Violence is rampant in today’s society. From state-sanctioned violence and the brutality of war and genocide to interpersonal fighting and the ways in which social lives are structured and symbolized by and through violence, people enact terrible things on other human beings almost every day. In Archaeologies of Violence and Privilege, archaeologists Christopher N. Matthews and Bradley D. Phillippi bring together a collection of authors who document the ways in which past social formations rested on violent acts and reproduced violent social and cultural structures. The contributors present a series of archaeological case studies that range from the mercury mines of colonial Huancavelica (AD 1564–1824) to the polluted waterways of Indianapolis, Indiana, at the turn of the twentieth century—a problem that disproportionally impacted African American neighborhoods. The individual chapters in this volume collectively argue that positions of power and privilege are fully dependent on forms of violence for their existence and sustenance.
(Office of the Vice Chancellor for Research, 2010-04-09) Hyatt, Susan B.; Branstrator, Daniel; Baurley, Margaret; Dagon, Molly; Yarian, Stephanie
Students will present a range of collaborative research projects they have undertaken in consultation with neighborhood and community-based organizations in Indianapolis. They will address the benefits, challenges and limitations that collaborative research has posed for them, as ethnographers-in-training
(Office of the Vice Chancellor for Research, 2012-04-13) Adamson, Samantha; Callahan, Oaksoon; Jolliffe, Amanda; Hyatt, Susan B.; Klacik, Drew
111.3 million viewers watched as Indianapolis went from Naptown to Super City when they hosted the 2012 Super Bowl XLVI. As visitors poured into Indianapolis, they were greeted with the smiling faces of Hoosiers. Throughout the weeks preceding the Super Bowl Indianapolis residents worked together to bring the Super Bowl legacy to life. While the media focused on Lucas Oil stadium and the events in Super Bowl Village because it grabbed the attention of the public, the lives of unnoticed Indianapolis residents were impacted by their involvement with the mega sports event. To investigate the effects of the Super Bowl on Indianapolis and its residents, we interviewed residents who were involved with the Super Bowl through the areas of philanthropy, low-wage workers, and the residents of the Near-East Side. Data was collected through interviews, participant observations, ethnographic research methods, surveys, and resources collected from residents and organizations. Our project is an ongoing process and is a start to understanding the impact of large sporting events on Indianapolis and its residents.
(Office of the Vice Chancellor for Research, 2010-04-09) Jarjoura, Roger; Hyatt, Susan B.

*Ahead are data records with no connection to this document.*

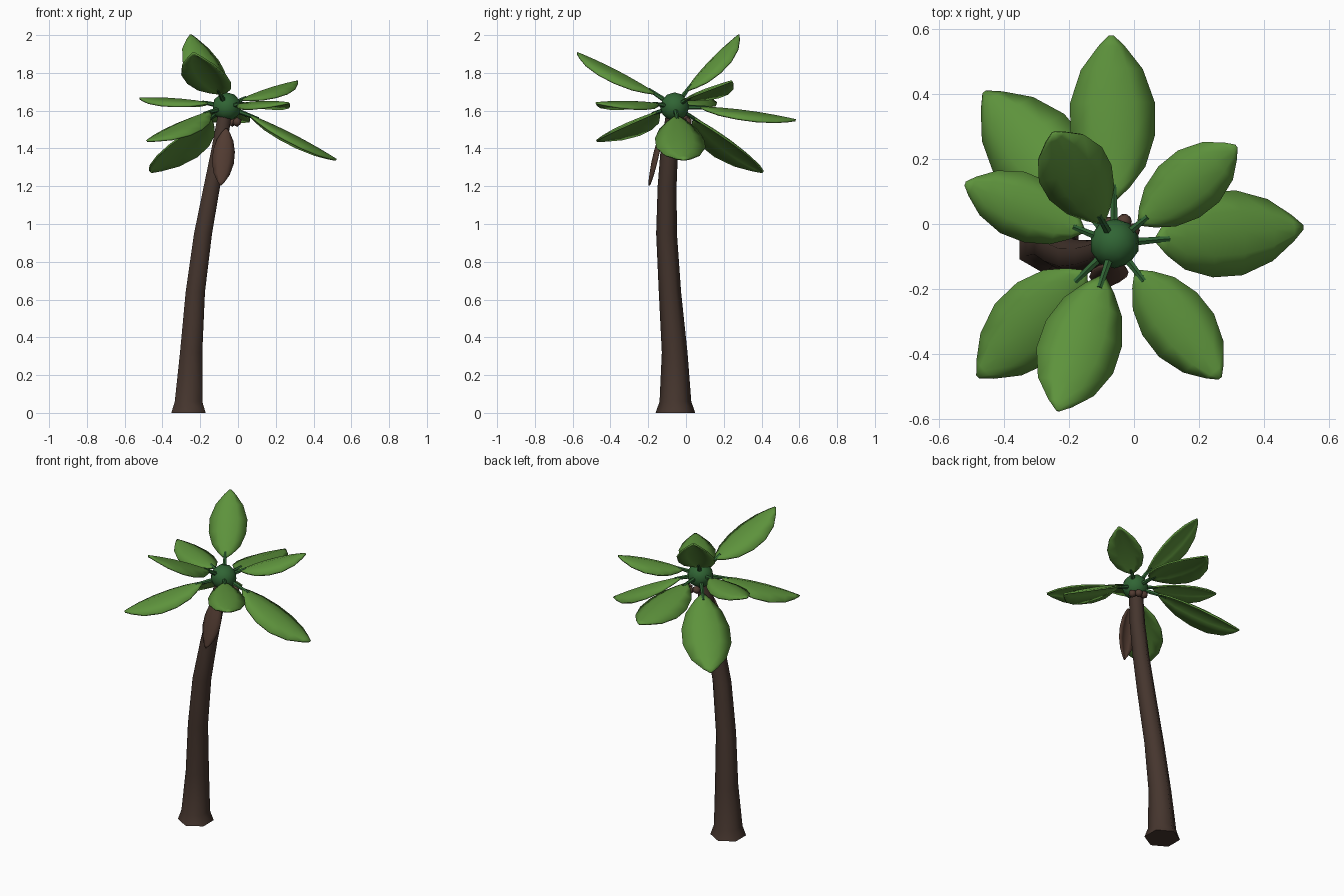
import bpy, bmesh, math
from mathutils import Vector, Matrix

if "Cube" in bpy.data.objects:
    bpy.data.objects.remove(bpy.data.objects["Cube"])


def material(name, rgb):
    m = bpy.data.materials.new(name)
    m.diffuse_color = (*rgb, 1)
    m.use_nodes = True
    m.node_tree.nodes["Principled BSDF"].inputs["Base Color"].default_value = m.diffuse_color
    return m


BARK = material("bark", (0.06, 0.036, 0.027))
LEAF = material("leaf_green", (0.11, 0.29, 0.045))
HEART = material("dark_green", (0.03, 0.13, 0.035))
DRY = material("dry_brown", (0.085, 0.045, 0.032))


def finish(bm, name, mat, angle=50):
    bmesh.ops.recalc_face_normals(bm, faces=bm.faces)
    me = bpy.data.meshes.new(name)
    bm.to_mesh(me)
    bm.free()
    me.materials.append(mat)
    ob = bpy.data.objects.new(name, me)
    bpy.context.collection.objects.link(ob)
    bpy.ops.object.select_all(action='DESELECT')
    ob.select_set(True)
    bpy.context.view_layer.objects.active = ob
    bpy.ops.object.shade_smooth_by_angle(angle=math.radians(angle))
    return ob


def ball(name, co, r, mat, sub):
    bm = bmesh.new()
    bmesh.ops.create_icosphere(bm, subdivisions=sub, radius=r,
                               matrix=Matrix.Translation(co))
    finish(bm, name, mat)


# Trunk: six-sided rings along a bent path (x, y, z, radius)
rings = [(-.262, -.056, 0, .105), (-.262, -.056, .06, .084), (-.248, -.06, .32, .068),
         (-.226, -.085, .64, .059), (-.185, -.103, .95, .055), (-.138, -.1, 1.2, .05),
         (-.1, -.088, 1.4, .046), (-.07, -.065, 1.58, .042)]
bm = bmesh.new()
loops = []
for x, y, z, r in rings:
    loops.append([bm.verts.new((x + r * math.sin(k * math.pi / 3),
                                y + r * math.cos(k * math.pi / 3), z)) for k in range(6)])
for a, b in zip(loops, loops[1:]):
    for k in range(6):
        bm.faces.new((a[k], a[(k + 1) % 6], b[(k + 1) % 6], b[k]))
bm.faces.new(loops[0])
bm.faces.new(loops[-1])
finish(bm, "trunk", BARK, 65)

# Crown heart
C = Vector((-.06, -.06, 1.62))
ball("crown_heart", C, .077, HEART, 2)

# Blade outline: (distance along leaf, half width), relative to leaf length
OUTLINE = [(.21, .012), (.27, .075), (.37, .15), (.52, .198), (.68, .2),
           (.84, .145), (.95, .06), (1, .008)]


def leaf(name, start, tip, mat, width=1, bow=.03, up=(0, 0, 1), stalk=True):
    start, tip = Vector(start), Vector(tip)
    d = tip - start
    n = d.length
    side = d.cross(Vector(up)).normalized()
    nrm = side.cross(d).normalized()
    bm = bmesh.new()
    rows = []
    for t, w in OUTLINE:
        mid = start + d * t + nrm * bow * n * 4 * t * (1 - t)
        hw = w * n * width
        rows.append([bm.verts.new(mid + side * hw * s - nrm * hw * .36 * abs(s) ** 1.5)
                     for s in (-1, -.5, 0, .5, 1)])
    for a, b in zip(rows, rows[1:]):
        for k in range(4):
            bm.faces.new((a[k], a[k + 1], b[k + 1], b[k]))
    ob = finish(bm, name, mat)
    m = ob.modifiers.new("thickness", 'SOLIDIFY')
    m.thickness = .01
    m.offset = 0
    # Stalk joining blade to the crown
    if stalk:
        t = .28
        end = start + d * t + nrm * bow * n * 4 * t * (1 - t)
        v = end - start
        bm = bmesh.new()
        bmesh.ops.create_cone(bm, cap_ends=True, segments=6, radius1=.016, radius2=.009,
                              depth=v.length,
                              matrix=Matrix.Translation((start + end) / 2)
                              @ v.to_track_quat('Z', 'Y').to_matrix().to_4x4())
        finish(bm, name + "_stalk", HEART)


# Leaves around the crown, by tip position
tips = [(-.07, .58, 1.55), (.315, .24, 1.755), (.52, -.01, 1.34), (.265, -.475, 1.64),
        (-.235, -.575, 1.905), (-.48, -.47, 1.44), (-.52, .125, 1.665),
        (-.46, .405, 1.275), (-.25, .28, 2.0)]
for i, p in enumerate(tips):
    leaf(f"leaf_{i + 1}", C, p, LEAF)

# Dry leaf hanging down in front of the trunk
leaf("dry_leaf", (-.055, -.09, 1.58), (-.092, -.195, 1.205), DRY,
     width=.72, bow=.05, up=(0, -1, 0), stalk=False)

# Small nuts under the crown at the back
for i, p in enumerate([(-.005, -.02, 1.54), (-.03, .008, 1.54), (-.075, .0, 1.55)]):
    ball(f"nut_{i + 1}", p, .026, DRY, 1)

The Inside-Out Prison Exchange allows students and others outside of prison to go behind the walls to reconsider what they have learned about crime and justice, while those on the inside are encouraged to place their life experiences in a larger framework. In the groups’ discussions, countless life lessons and realizations surface about how we as human beings operate in the world, beyond the myths and stereotypes that imprison us all. The program demonstrates the potential for dynamic collaborations between institutions of higher learning and correctional institutions.